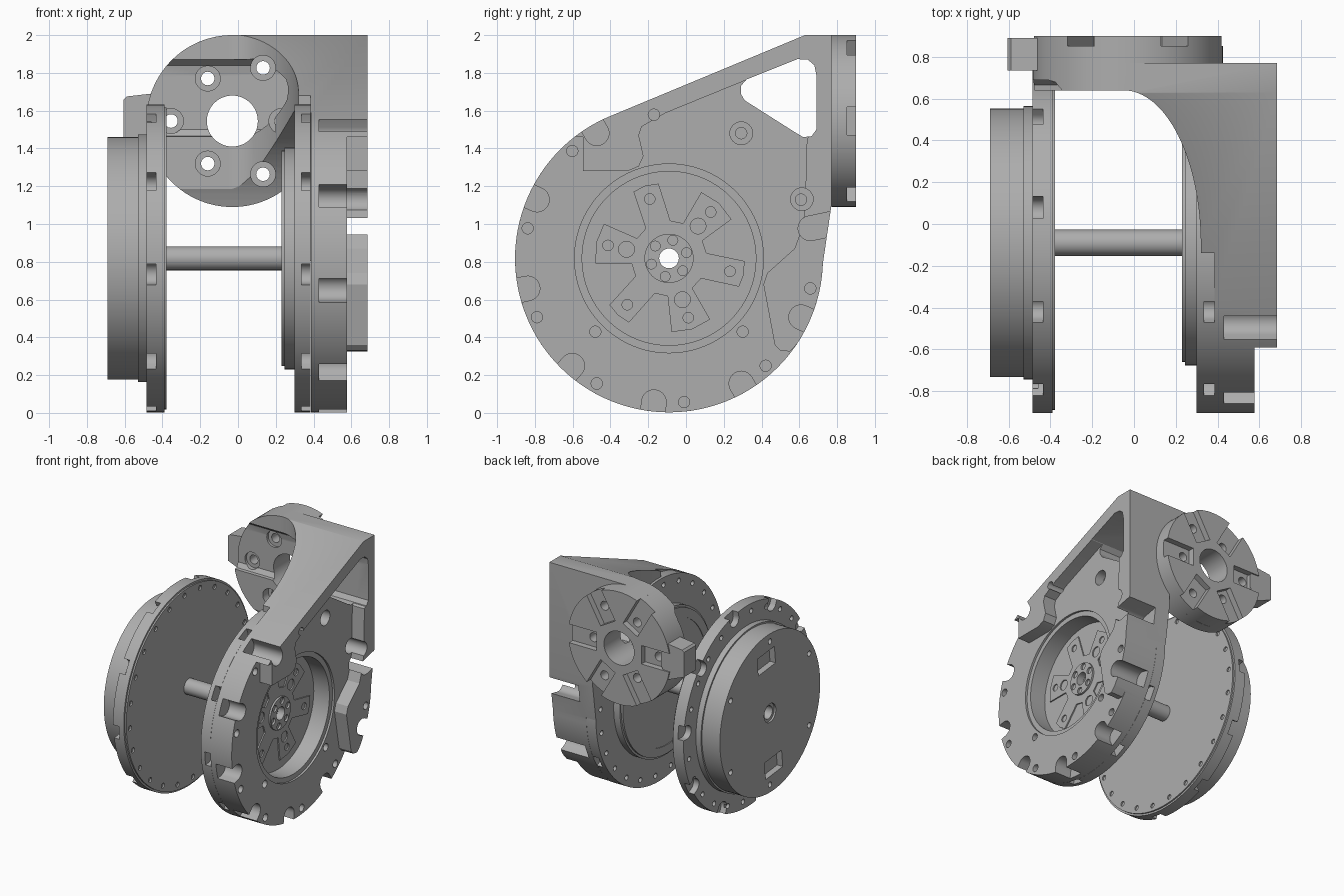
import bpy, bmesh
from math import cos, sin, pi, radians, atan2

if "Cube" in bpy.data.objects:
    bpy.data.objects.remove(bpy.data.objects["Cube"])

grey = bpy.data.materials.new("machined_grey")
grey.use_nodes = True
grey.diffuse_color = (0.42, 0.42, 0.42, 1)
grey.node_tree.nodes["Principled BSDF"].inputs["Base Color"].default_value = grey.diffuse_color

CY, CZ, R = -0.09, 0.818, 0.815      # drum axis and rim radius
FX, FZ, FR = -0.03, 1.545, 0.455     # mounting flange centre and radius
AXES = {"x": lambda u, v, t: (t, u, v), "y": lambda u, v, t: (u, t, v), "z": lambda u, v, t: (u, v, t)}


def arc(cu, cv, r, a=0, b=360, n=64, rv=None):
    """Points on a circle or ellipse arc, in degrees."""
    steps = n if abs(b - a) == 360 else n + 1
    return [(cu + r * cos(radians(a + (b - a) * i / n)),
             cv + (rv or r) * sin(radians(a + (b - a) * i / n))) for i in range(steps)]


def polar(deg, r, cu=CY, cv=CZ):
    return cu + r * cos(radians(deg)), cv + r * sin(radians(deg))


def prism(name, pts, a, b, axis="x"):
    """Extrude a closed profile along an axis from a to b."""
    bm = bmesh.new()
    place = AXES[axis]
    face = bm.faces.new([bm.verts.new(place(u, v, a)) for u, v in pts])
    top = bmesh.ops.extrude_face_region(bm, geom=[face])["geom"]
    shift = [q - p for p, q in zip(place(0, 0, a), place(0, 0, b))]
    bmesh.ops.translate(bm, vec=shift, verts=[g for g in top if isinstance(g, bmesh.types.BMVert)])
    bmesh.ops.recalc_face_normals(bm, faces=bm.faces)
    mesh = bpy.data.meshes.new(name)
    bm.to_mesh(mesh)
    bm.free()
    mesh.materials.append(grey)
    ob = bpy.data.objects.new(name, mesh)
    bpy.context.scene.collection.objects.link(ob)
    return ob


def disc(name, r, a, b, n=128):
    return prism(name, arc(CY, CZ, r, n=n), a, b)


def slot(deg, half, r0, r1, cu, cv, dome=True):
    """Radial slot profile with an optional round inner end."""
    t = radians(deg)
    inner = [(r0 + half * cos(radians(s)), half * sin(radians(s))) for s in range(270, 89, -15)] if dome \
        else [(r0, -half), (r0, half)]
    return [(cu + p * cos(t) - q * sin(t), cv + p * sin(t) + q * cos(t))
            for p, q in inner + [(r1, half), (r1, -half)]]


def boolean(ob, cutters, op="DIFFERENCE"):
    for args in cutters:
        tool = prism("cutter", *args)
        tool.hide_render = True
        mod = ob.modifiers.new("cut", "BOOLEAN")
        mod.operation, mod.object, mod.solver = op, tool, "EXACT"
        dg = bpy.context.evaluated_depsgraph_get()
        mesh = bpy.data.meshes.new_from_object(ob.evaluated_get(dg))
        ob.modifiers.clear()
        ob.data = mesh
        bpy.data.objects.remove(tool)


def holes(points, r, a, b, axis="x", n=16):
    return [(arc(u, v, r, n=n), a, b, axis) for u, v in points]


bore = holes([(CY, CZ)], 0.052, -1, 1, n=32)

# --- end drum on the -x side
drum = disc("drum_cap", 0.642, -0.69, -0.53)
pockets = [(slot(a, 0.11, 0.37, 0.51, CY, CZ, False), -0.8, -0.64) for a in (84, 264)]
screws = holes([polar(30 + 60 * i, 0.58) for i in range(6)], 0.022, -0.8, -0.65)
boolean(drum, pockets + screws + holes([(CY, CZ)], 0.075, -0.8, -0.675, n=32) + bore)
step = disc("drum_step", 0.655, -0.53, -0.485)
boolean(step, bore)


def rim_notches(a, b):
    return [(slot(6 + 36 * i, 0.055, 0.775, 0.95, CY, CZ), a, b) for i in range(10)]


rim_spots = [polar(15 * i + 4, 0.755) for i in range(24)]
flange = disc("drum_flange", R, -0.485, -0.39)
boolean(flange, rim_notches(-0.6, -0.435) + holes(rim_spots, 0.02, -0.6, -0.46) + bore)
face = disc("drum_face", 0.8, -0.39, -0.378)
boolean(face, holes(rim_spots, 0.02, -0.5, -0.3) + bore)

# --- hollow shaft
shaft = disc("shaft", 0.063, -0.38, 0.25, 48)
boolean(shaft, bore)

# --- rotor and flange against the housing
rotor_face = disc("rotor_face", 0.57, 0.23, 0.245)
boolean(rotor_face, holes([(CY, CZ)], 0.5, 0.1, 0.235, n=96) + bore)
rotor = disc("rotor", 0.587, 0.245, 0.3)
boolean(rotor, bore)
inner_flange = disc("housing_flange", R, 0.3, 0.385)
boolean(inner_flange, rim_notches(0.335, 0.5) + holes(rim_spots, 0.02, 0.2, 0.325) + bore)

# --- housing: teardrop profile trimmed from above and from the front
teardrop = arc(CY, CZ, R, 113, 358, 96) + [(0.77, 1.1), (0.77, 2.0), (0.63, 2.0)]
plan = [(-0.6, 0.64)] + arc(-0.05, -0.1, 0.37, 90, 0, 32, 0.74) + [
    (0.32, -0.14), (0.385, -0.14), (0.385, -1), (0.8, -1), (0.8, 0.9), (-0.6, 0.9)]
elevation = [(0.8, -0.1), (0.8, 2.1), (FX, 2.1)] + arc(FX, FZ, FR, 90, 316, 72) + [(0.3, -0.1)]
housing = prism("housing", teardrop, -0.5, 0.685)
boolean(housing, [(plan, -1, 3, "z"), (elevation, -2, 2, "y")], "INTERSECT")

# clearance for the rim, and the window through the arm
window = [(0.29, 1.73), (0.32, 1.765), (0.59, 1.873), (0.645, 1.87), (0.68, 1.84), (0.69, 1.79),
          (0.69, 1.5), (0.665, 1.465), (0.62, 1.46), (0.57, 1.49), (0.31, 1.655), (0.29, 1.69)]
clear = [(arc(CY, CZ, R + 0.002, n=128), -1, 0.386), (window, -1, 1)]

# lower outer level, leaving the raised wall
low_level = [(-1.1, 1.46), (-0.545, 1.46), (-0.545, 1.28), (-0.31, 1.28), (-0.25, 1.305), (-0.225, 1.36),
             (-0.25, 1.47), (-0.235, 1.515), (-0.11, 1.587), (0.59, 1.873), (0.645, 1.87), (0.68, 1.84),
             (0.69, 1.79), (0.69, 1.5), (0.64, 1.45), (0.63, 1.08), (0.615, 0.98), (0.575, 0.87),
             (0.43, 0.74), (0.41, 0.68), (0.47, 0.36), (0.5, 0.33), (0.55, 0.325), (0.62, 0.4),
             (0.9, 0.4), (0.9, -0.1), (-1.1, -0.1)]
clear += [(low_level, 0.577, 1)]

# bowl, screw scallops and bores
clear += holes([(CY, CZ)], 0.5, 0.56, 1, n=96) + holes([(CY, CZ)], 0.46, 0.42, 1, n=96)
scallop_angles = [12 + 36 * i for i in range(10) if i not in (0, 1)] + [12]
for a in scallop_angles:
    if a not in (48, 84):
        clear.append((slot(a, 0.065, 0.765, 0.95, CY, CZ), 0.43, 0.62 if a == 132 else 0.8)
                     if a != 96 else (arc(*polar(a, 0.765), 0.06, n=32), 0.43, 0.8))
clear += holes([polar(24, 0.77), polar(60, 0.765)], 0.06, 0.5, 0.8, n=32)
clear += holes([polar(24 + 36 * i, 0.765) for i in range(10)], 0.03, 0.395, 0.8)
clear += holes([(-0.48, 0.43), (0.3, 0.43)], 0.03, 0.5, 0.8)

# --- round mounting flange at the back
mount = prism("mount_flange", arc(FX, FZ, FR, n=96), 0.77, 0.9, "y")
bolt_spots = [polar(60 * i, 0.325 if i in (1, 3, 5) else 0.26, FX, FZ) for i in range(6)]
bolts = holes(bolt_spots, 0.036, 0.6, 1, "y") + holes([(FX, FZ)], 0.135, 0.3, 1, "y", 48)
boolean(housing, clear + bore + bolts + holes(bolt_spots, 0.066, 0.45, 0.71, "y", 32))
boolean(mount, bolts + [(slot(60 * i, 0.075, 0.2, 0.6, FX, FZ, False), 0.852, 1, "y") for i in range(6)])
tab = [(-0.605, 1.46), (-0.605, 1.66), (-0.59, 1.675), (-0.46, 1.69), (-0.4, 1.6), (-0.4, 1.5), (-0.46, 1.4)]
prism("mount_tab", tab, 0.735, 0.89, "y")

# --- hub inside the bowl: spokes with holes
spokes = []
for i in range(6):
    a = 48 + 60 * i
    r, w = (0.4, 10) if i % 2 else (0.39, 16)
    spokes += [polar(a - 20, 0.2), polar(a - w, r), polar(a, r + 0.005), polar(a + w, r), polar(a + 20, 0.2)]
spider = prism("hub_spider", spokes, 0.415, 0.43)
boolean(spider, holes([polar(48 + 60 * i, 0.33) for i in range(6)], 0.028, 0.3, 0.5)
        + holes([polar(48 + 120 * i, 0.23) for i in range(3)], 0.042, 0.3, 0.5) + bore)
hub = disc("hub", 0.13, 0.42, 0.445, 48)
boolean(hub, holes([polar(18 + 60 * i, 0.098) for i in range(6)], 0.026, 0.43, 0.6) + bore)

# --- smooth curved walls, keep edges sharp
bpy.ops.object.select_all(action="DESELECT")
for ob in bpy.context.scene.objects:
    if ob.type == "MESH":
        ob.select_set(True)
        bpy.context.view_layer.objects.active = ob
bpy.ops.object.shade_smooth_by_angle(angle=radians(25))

★ ★ ★ ★ ★ ★ ★

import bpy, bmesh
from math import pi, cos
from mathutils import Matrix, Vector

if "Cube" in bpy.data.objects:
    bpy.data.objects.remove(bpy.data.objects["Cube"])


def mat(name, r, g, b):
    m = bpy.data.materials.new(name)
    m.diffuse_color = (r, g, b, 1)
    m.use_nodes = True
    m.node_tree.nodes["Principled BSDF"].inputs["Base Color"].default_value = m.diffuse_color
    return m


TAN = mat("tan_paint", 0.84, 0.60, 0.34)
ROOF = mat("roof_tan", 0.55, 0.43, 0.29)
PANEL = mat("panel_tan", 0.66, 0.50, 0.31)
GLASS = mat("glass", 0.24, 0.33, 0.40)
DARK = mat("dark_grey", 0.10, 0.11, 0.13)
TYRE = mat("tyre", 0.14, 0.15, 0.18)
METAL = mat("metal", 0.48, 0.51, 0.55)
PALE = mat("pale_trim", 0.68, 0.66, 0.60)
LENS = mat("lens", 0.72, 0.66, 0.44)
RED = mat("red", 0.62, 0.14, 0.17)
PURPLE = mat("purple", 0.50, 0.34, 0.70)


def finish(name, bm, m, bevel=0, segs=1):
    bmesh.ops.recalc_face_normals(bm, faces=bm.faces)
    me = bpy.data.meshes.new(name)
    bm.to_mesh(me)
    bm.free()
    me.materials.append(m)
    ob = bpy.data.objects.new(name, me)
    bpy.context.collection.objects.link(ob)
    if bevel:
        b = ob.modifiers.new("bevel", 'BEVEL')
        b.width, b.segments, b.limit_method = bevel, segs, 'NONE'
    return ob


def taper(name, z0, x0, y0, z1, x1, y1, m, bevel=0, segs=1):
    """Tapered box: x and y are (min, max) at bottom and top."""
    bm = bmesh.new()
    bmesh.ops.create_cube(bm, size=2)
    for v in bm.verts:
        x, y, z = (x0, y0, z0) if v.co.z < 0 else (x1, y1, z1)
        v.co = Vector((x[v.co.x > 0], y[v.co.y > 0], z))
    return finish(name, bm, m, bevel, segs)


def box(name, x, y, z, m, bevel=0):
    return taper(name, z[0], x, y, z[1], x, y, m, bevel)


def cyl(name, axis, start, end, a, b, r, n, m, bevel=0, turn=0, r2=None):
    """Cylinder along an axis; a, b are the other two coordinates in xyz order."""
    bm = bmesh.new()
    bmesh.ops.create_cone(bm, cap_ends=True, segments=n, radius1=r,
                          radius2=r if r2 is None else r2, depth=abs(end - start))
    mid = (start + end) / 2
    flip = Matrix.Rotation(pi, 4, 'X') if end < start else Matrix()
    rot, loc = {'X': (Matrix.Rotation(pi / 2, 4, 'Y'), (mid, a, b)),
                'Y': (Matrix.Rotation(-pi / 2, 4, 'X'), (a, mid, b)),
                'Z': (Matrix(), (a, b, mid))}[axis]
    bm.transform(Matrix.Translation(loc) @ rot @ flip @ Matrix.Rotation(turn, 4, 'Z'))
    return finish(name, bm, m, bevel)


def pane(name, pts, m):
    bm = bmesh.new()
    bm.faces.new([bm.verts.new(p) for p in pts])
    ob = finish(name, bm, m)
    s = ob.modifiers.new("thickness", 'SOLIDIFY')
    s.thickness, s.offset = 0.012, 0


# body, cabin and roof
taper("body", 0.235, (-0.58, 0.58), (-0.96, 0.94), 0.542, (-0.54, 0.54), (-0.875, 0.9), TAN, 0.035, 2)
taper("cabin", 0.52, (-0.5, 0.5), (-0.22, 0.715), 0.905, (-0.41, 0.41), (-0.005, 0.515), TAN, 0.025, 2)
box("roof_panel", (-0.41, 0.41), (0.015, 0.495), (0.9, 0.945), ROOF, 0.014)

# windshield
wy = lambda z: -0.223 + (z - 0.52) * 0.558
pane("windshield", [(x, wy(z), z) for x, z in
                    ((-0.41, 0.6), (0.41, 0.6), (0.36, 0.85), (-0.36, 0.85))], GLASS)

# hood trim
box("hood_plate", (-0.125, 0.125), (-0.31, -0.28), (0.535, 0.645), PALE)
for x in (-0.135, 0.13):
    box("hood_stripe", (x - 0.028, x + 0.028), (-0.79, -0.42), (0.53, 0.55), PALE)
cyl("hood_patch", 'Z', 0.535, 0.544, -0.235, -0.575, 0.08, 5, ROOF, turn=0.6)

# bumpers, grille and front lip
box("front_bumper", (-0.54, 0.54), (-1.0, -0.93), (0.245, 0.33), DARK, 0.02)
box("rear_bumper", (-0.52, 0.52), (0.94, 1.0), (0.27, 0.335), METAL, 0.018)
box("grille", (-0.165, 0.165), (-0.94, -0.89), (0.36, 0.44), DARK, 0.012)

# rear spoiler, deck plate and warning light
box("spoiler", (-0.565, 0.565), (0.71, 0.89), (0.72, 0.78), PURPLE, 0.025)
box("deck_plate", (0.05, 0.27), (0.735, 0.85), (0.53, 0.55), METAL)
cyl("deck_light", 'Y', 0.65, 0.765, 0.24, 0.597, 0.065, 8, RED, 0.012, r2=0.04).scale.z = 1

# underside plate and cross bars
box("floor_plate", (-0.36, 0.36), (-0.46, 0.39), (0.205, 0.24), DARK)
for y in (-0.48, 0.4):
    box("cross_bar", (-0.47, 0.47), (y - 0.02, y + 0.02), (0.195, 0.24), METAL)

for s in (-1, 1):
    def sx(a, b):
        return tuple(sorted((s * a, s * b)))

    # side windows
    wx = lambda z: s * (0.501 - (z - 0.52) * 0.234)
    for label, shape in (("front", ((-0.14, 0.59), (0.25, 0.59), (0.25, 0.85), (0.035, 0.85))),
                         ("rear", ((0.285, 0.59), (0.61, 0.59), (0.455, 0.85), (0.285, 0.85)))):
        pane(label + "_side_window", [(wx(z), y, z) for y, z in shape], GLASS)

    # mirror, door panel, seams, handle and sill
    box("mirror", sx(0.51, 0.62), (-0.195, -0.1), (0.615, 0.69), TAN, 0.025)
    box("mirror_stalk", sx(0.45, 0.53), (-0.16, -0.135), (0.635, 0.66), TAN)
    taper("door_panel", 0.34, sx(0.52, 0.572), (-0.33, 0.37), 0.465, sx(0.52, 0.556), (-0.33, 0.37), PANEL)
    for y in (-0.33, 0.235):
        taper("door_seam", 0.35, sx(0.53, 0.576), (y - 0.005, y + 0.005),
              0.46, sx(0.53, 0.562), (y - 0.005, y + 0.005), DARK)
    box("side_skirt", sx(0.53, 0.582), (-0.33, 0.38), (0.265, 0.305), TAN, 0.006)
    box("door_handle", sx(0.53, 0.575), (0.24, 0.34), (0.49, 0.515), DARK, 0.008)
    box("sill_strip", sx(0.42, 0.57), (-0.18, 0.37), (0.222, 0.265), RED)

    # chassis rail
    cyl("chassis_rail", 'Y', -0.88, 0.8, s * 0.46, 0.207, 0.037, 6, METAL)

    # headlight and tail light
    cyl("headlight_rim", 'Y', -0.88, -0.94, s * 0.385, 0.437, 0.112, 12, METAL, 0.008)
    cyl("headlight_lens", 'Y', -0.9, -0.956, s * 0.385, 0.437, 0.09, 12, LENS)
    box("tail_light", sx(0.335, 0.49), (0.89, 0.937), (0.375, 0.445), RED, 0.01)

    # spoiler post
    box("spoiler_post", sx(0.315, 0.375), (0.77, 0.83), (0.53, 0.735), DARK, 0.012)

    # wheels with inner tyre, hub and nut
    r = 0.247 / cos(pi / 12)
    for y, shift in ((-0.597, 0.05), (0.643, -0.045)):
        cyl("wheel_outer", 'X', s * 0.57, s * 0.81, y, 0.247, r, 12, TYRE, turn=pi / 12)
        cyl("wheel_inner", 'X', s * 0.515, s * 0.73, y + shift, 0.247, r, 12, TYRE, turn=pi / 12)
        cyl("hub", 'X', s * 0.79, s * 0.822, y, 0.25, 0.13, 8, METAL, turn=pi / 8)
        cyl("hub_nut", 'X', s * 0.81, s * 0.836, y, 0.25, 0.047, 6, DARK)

★ ★ ★ ★ ★ ★ ★

§ TASK PROMPT
Apply a filter to the listing above so that only lines with "axis" are kept, and copy those lines.

§ YOUR SOLUTION
CY, CZ, R = -0.09, 0.818, 0.815      # drum axis and rim radius
def prism(name, pts, a, b, axis="x"):
    """Extrude a closed profile along an axis from a to b."""
    place = AXES[axis]
def holes(points, r, a, b, axis="x", n=16):
    return [(arc(u, v, r, n=n), a, b, axis) for u, v in points]
def cyl(name, axis, start, end, a, b, r, n, m, bevel=0, turn=0, r2=None):
    """Cylinder along an axis; a, b are the other two coordinates in xyz order."""
                'Z': (Matrix(), (a, b, mid))}[axis]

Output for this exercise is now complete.